Australian Embassy, Mexico City

Ruben Dario 55 (Polanco)
Col Bosque de Chapultepec,. C.P.
11580 Mexico D.F. Mexico
Telephone: (52 55) 1101 2200
Facsimile: (52 55) 1101 2201
Facebook: Australia in Mexico, Central America, Cuba and the Dominican Republic.

See the Embassy website for information about opening hours and temporary closures that may affect service provision.

In a consular emergency if you are unable to contact the Embassy you can contact the 7 day 24-hour Consular Emergency Centre on +61 2 6261 3305 or 1300 555 135 within Australia.

Additional information

Natural disasters, severe weather and climate

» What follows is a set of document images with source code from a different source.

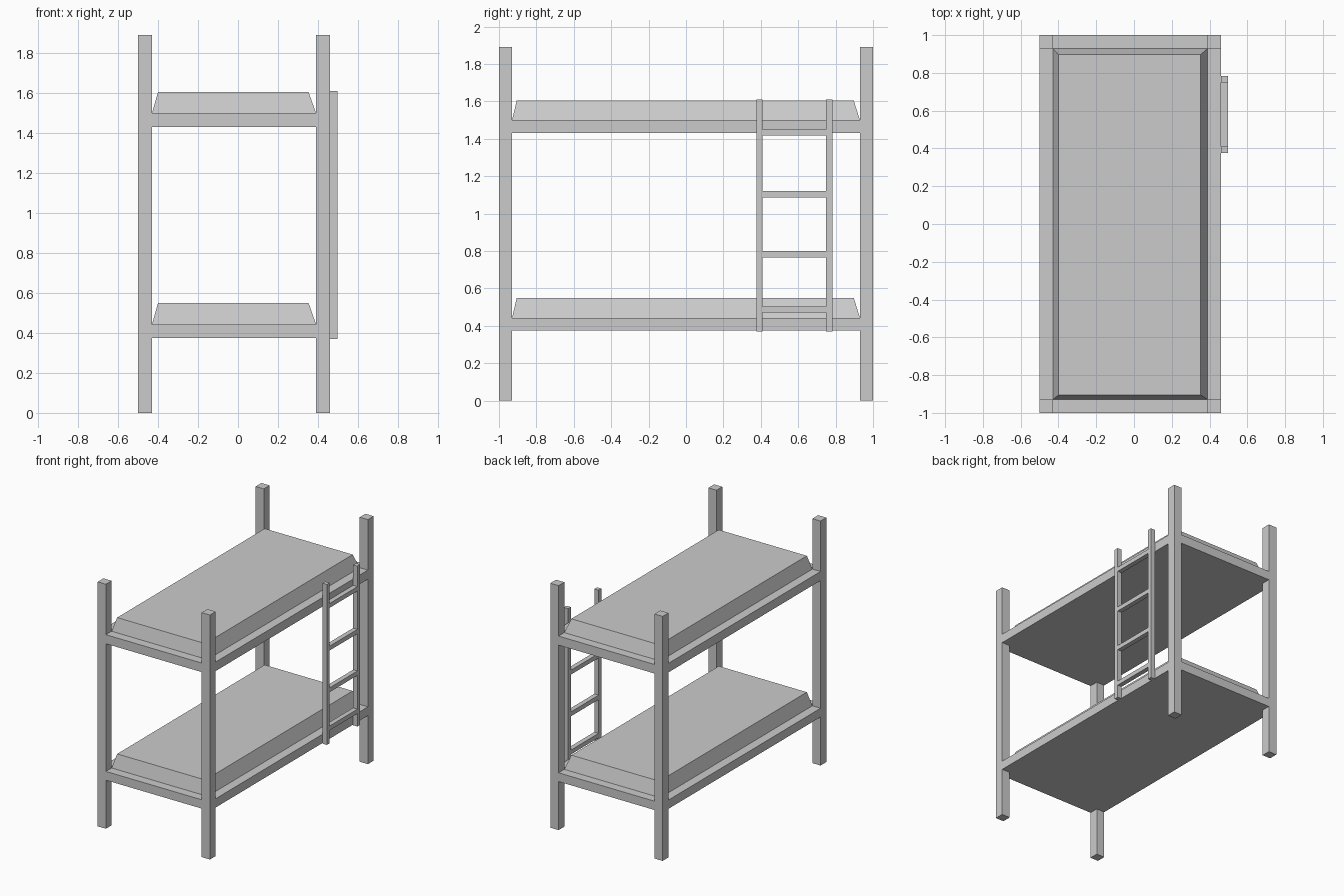
import bpy, bmesh

if "Cube" in bpy.data.objects:
    bpy.data.objects.remove(bpy.data.objects["Cube"])

X0, X1, Y = -0.5, 0.46, 1.0   # outer footprint of the frame
T = 0.07                      # post thickness


def finish(name, bm):
    bmesh.ops.recalc_face_normals(bm, faces=bm.faces[:])
    mesh = bpy.data.meshes.new(name)
    bm.to_mesh(mesh)
    bm.free()
    obj = bpy.data.objects.new(name, mesh)
    bpy.context.collection.objects.link(obj)
    return obj


def loft(name, bottom, top, z0, z1):
    """Closed solid between two matching outlines."""
    bm = bmesh.new()
    a = [bm.verts.new((x, y, z0)) for x, y in bottom]
    b = [bm.verts.new((x, y, z1)) for x, y in top]
    bm.faces.new(a)
    bm.faces.new(b)
    n = len(a)
    for i in range(n):
        j = (i + 1) % n
        bm.faces.new((a[i], a[j], b[j], b[i]))
    return finish(name, bm)


def rect(x0, x1, y0, y1):
    return [(x0, y0), (x1, y0), (x1, y1), (x0, y1)]


def box(name, x0, x1, y0, y1, z0, z1):
    r = rect(x0, x1, y0, y1)
    return loft(name, r, r, z0, z1)


# corner posts
for side, x in (("left", X0), ("right", X1 - T)):
    for end, y in (("front", -Y), ("back", Y - T)):
        box(f"{end}_{side}_post", x, x + T, y, y + T, 0, 1.89)

# bed bases (notched around the posts) with bevelled mattresses
xi0, xi1, yi = X0 + T, X1 - T, Y - T
outline = [(xi0, -Y), (xi1, -Y), (xi1, -yi), (X1, -yi), (X1, yi), (xi1, yi),
           (xi1, Y), (xi0, Y), (xi0, yi), (X0, yi), (X0, -yi), (xi0, -yi)]
for level, z0, z1, z2 in (("lower", 0.375, 0.443, 0.55), ("upper", 1.43, 1.50, 1.604)):
    loft(f"{level}_bed_base", outline, outline, z0, z1)
    loft(f"{level}_mattress", rect(xi0, xi1, -yi, yi),
         rect(xi0 + 0.03, xi1 - 0.037, -yi + 0.025, yi - 0.033), z1, z2)

# ladder
LX0, LX1, W = X1, 0.497, 0.034
for side, y in (("front", 0.376), ("back", 0.749)):
    box(f"ladder_{side}_rail", LX0, LX1, y, y + W, 0.37, 1.61)
for i, z in enumerate((0.47, 0.765, 1.087, 1.417)):
    box(f"ladder_rung_{i + 1}", LX0, LX1, 0.376 + W, 0.749, z, z + W)
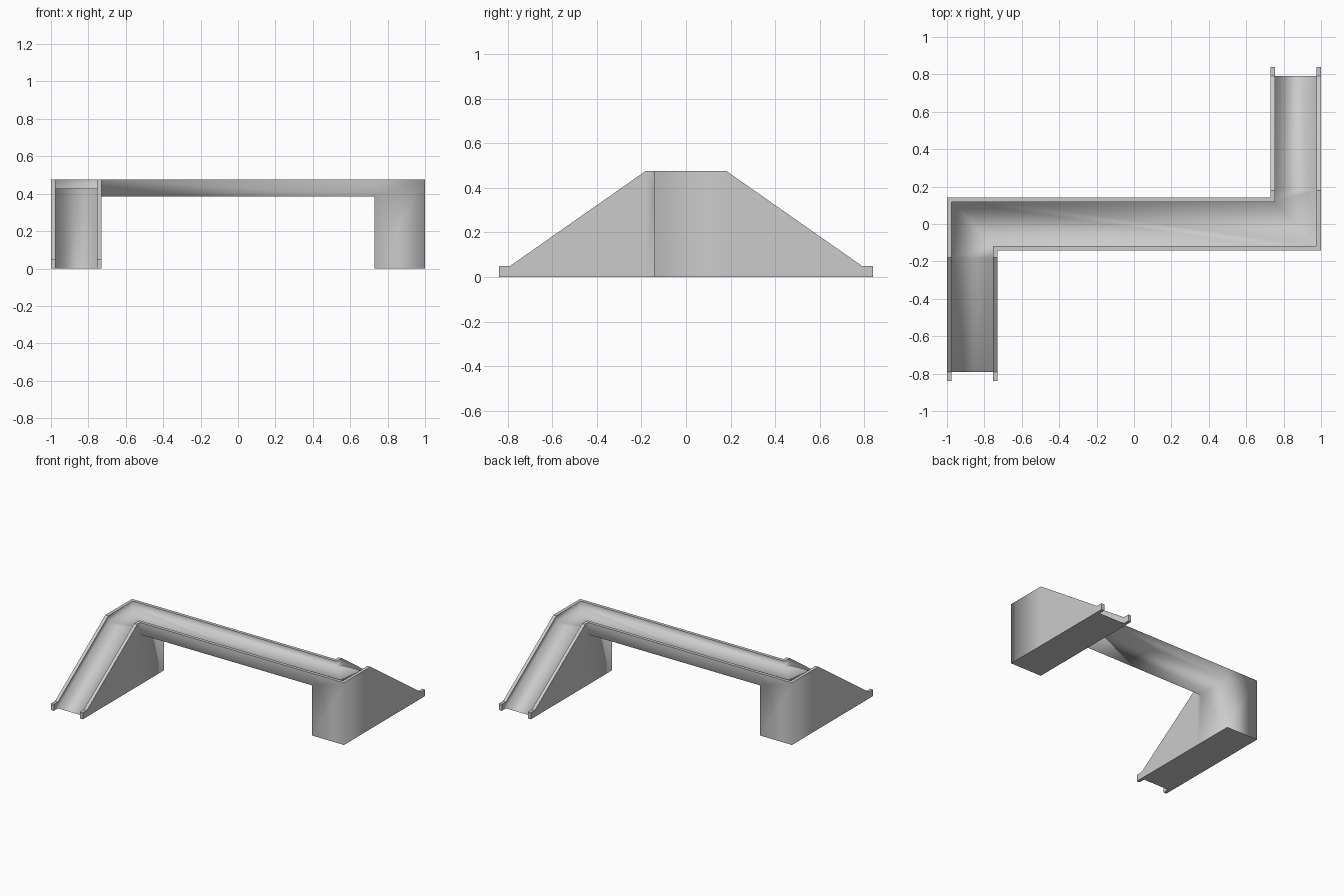
import bpy
import bmesh

if "Cube" in bpy.data.objects:
    bpy.data.objects.remove(bpy.data.objects["Cube"], do_unlink=True)

# Main sizes
HALF, INNER, SIDE = 1.0, 0.73, 0.143      # support outer/inner x, bridge half width
TIP, FOOT, CREST = 0.84, 0.79, 0.18       # y stations along each ramp
TOP, LIP, UNDER, WALL = 0.477, 0.05, 0.385, 0.025
FLOOR = TOP - LIP

grey = bpy.data.materials.new("light_grey")
grey.use_nodes = True
colour = (0.6, 0.6, 0.6, 1)
grey.diffuse_color = colour
grey.node_tree.nodes["Principled BSDF"].inputs["Base Color"].default_value = colour

# Plan path of one parapet: up a ramp, over the bridge, down the other ramp
outer = [(-HALF, -TIP), (-HALF, -FOOT), (-HALF, -CREST), (-HALF, SIDE),
         (-INNER, SIDE), (INNER, SIDE), (INNER, CREST), (INNER, FOOT), (INNER, TIP)]
inner = [(x if i == 4 else x + WALL, y - WALL if 3 <= i <= 5 else y)
         for i, (x, y) in enumerate(outer)]
last = len(outer) - 1
top = [LIP if i in (0, 1, last - 1, last) else TOP for i in range(last + 1)]
deck = [0 if t == LIP else FLOOR for t in top]

bm = bmesh.new()
cache = {}


def face(points, smooth=True):
    """Add a face, sharing vertices; flat faces keep sharp borders."""
    verts = []
    for p in points:
        key = tuple(round(c, 4) + 0.0 for c in p)
        if key not in cache:
            cache[key] = bm.verts.new(key)
        if cache[key] not in verts:
            verts.append(cache[key])
    f = bm.faces.new(verts)
    f.smooth = True
    if not smooth:
        for e in f.edges:
            e.smooth = False


def spot(path, i, z, turn=1):
    return (turn * path[i][0], turn * path[i][1], z)


for turn in (1, -1):
    def out(i, z):
        return spot(outer, i, z, turn)

    def inn(i, z):
        return spot(inner, i, z, turn)

    def far_out(i, z):
        return spot(outer, last - i, z, -turn)

    def far_in(i, z):
        return spot(inner, last - i, z, -turn)

    for i in range(last):
        j = i + 1
        # Parapet cap and inner wall
        face([out(i, top[i]), out(j, top[j]), inn(j, top[j]), inn(i, top[i])], False)
        face([inn(i, deck[i]), inn(j, deck[j]), inn(j, top[j]), inn(i, top[i])])
        # Outer wall, full height on supports and shallow on the bridge
        if i == 4:
            face([out(i, UNDER), out(j, UNDER), out(j, top[j]), out(i, top[i])])
        else:
            a = [out(i, UNDER)] if i == 5 else []
            b = [out(j, UNDER)] if j == 4 else []
            face([out(i, 0), out(j, 0)] + b + [out(j, top[j]), out(i, top[i])] + a)

    # Parapet ends and feet
    for end, foot in ((0, 1), (last, last - 1)):
        face([out(end, 0), inn(end, 0), inn(end, LIP), out(end, LIP)], False)
        face([out(end, 0), out(foot, 0), inn(foot, 0), inn(end, 0)], False)

    # Support base and the support face under the bridge
    face([out(i, 0) for i in (1, 2, 3, 4)] + [far_out(i, 0) for i in (3, 2, 1)]
         + [far_in(1, 0), inn(1, 0)], False)
    face([out(4, 0), out(4, UNDER), far_out(3, UNDER), far_out(3, 0)])

# Walkway floor from ramp foot to ramp foot
for i in range(1, last - 1):
    j = i + 1
    face([spot(inner, i, deck[i]), spot(inner, j, deck[j]),
          spot(inner, last - j, deck[j], -1), spot(inner, last - i, deck[i], -1)])

# Bridge underside
face([spot(outer, 4, UNDER), spot(outer, 5, UNDER),
      spot(outer, 4, UNDER, -1), spot(outer, 5, UNDER, -1)])

bmesh.ops.recalc_face_normals(bm, faces=bm.faces[:])
mesh = bpy.data.meshes.new("footbridge")
bm.to_mesh(mesh)
bm.free()
mesh.materials.append(grey)
bridge = bpy.data.objects.new("footbridge", mesh)
bpy.context.collection.objects.link(bridge)
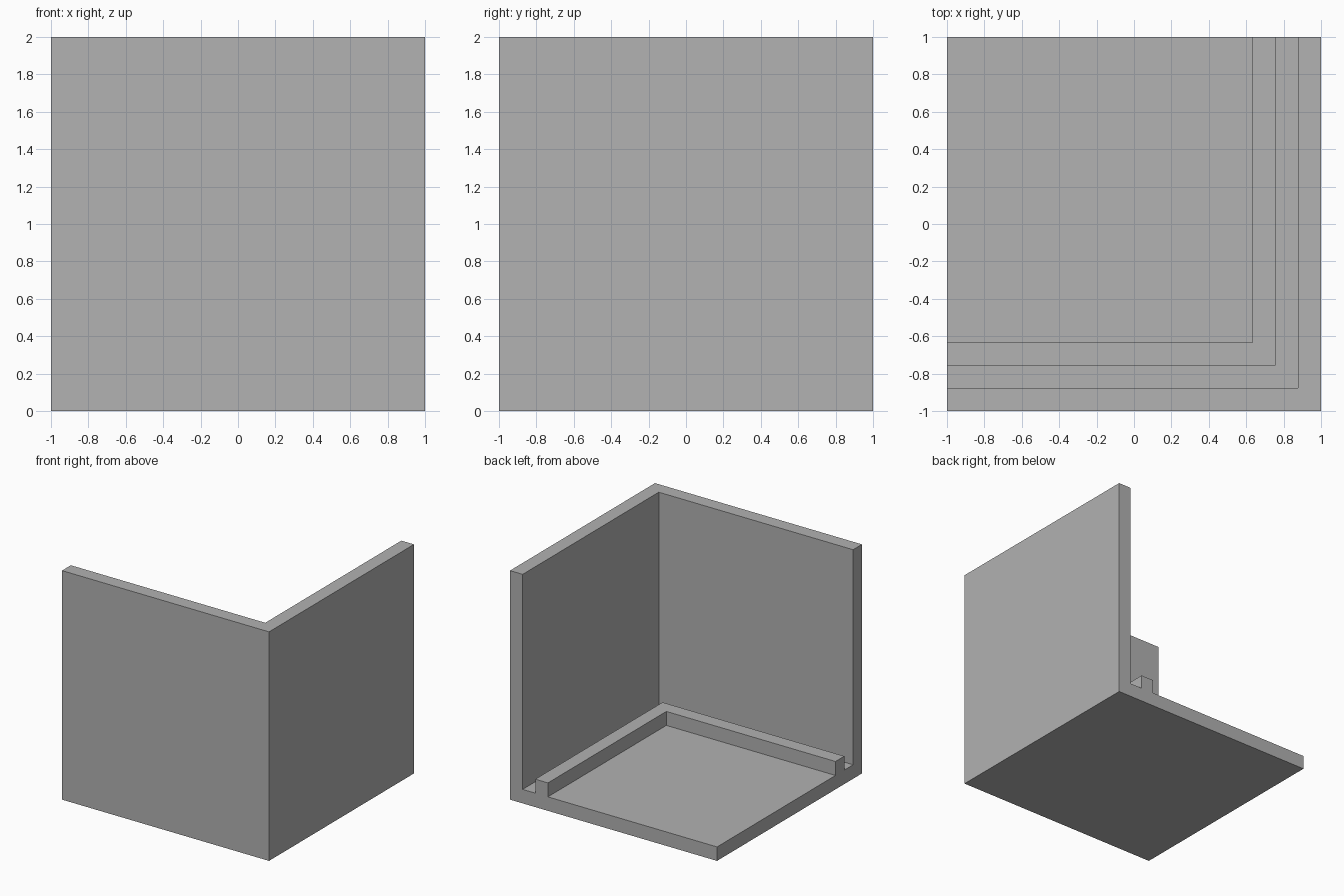
import bpy
import bmesh

cube = bpy.data.objects.get("Cube")
if cube:
    bpy.data.objects.remove(cube, do_unlink=True)

# Plain grey material
grey = bpy.data.materials.new("plain_grey")
grey.use_nodes = True
colour = (0.445, 0.445, 0.445, 1)
grey.diffuse_color = colour
grey.node_tree.nodes["Principled BSDF"].inputs["Base Color"].default_value = colour

# Cross-section through wall, channel, ridge and floor: (distance inward, height)
T = 0.122
SIZE = 2.0
GAP = 2 * T
RIDGE = 3 * T
profile = [(0, 0), (0, SIZE), (T, SIZE), (T, T), (GAP, T), (GAP, 2 * T),
           (RIDGE, 2 * T), (RIDGE, T), (SIZE, T), (SIZE, 0)]

# Sweep the section along the front and left sides, mitred at their corner
bm = bmesh.new()
stations = [
    [bm.verts.new((-1, d - 1, z)) for d, z in profile],
    [bm.verts.new((1 - d, d - 1, z)) for d, z in profile],
    [bm.verts.new((1 - d, 1, z)) for d, z in profile],
]
count = len(profile)
for a, b in zip(stations, stations[1:]):
    for i in range(count):
        j = (i + 1) % count
        bm.faces.new((a[i], a[j], b[j], b[i]))

# Close both ends, merge the far corner and flatten the floor into single faces
bm.faces.new(stations[0])
bm.faces.new(stations[-1])
bmesh.ops.remove_doubles(bm, verts=bm.verts, dist=0.0001)
bmesh.ops.dissolve_limit(bm, angle_limit=0.01, verts=bm.verts, edges=bm.edges)
bmesh.ops.recalc_face_normals(bm, faces=bm.faces)

mesh = bpy.data.meshes.new("corner_bracket")
bm.to_mesh(mesh)
bm.free()
mesh.materials.append(grey)
bracket = bpy.data.objects.new("corner_bracket", mesh)
bpy.context.collection.objects.link(bracket)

Hurricanes: The hurricane season is from June to November when landslides, mudslides and flooding may occur and cause extensive damage to roads throughout Honduras. In the case of a hurricane or major mudslide, monitor local media reports and follow the instructions of local emergency officials.

The direction and strength of hurricanes can change with little warning. Monitor the latest hurricane information at the National Hurricane Center website.

In the event of an approaching hurricane, monitor local media reports and follow the instructions of local emergency officials. Flights in and out of affected areas could be delayed or suspended. Available flights may fill quickly. Contact your airline for the latest flight information. The hurricane could also affect access to sea ports in the region. In some areas, adequate shelter from a severe hurricane may not be available to all who may choose to stay. Familiarise yourself with your hotel or cruise ship evacuation plans. Carry your travel documents at all times (i.e. Passport, photo identification etc.) or secure them in a safe, waterproof location. Contact friends and family in Australia with updates about your welfare and whereabouts. More information: Severe weather

Earthquakes: Honduras is located in an active earthquake zone. Familiarise yourself with local earthquake safety measures and follow the instructions of local authorities in the event of an earthquake.

Rainy season: The rainy season extends from May to November when hurricanes, flooding and mudslides may occur. Roads are often damaged and blocked and travel delays are common. Information on hurricanes or other severe weather conditions is available from the U.S. National Hurricane Center and Tropical Prediction Center at the Caribbean Disaster Emergency Response Agency or the Global Disaster Alert and Coordination System.

If a natural disaster occurs, follow the advice of local authorities.

Additional resources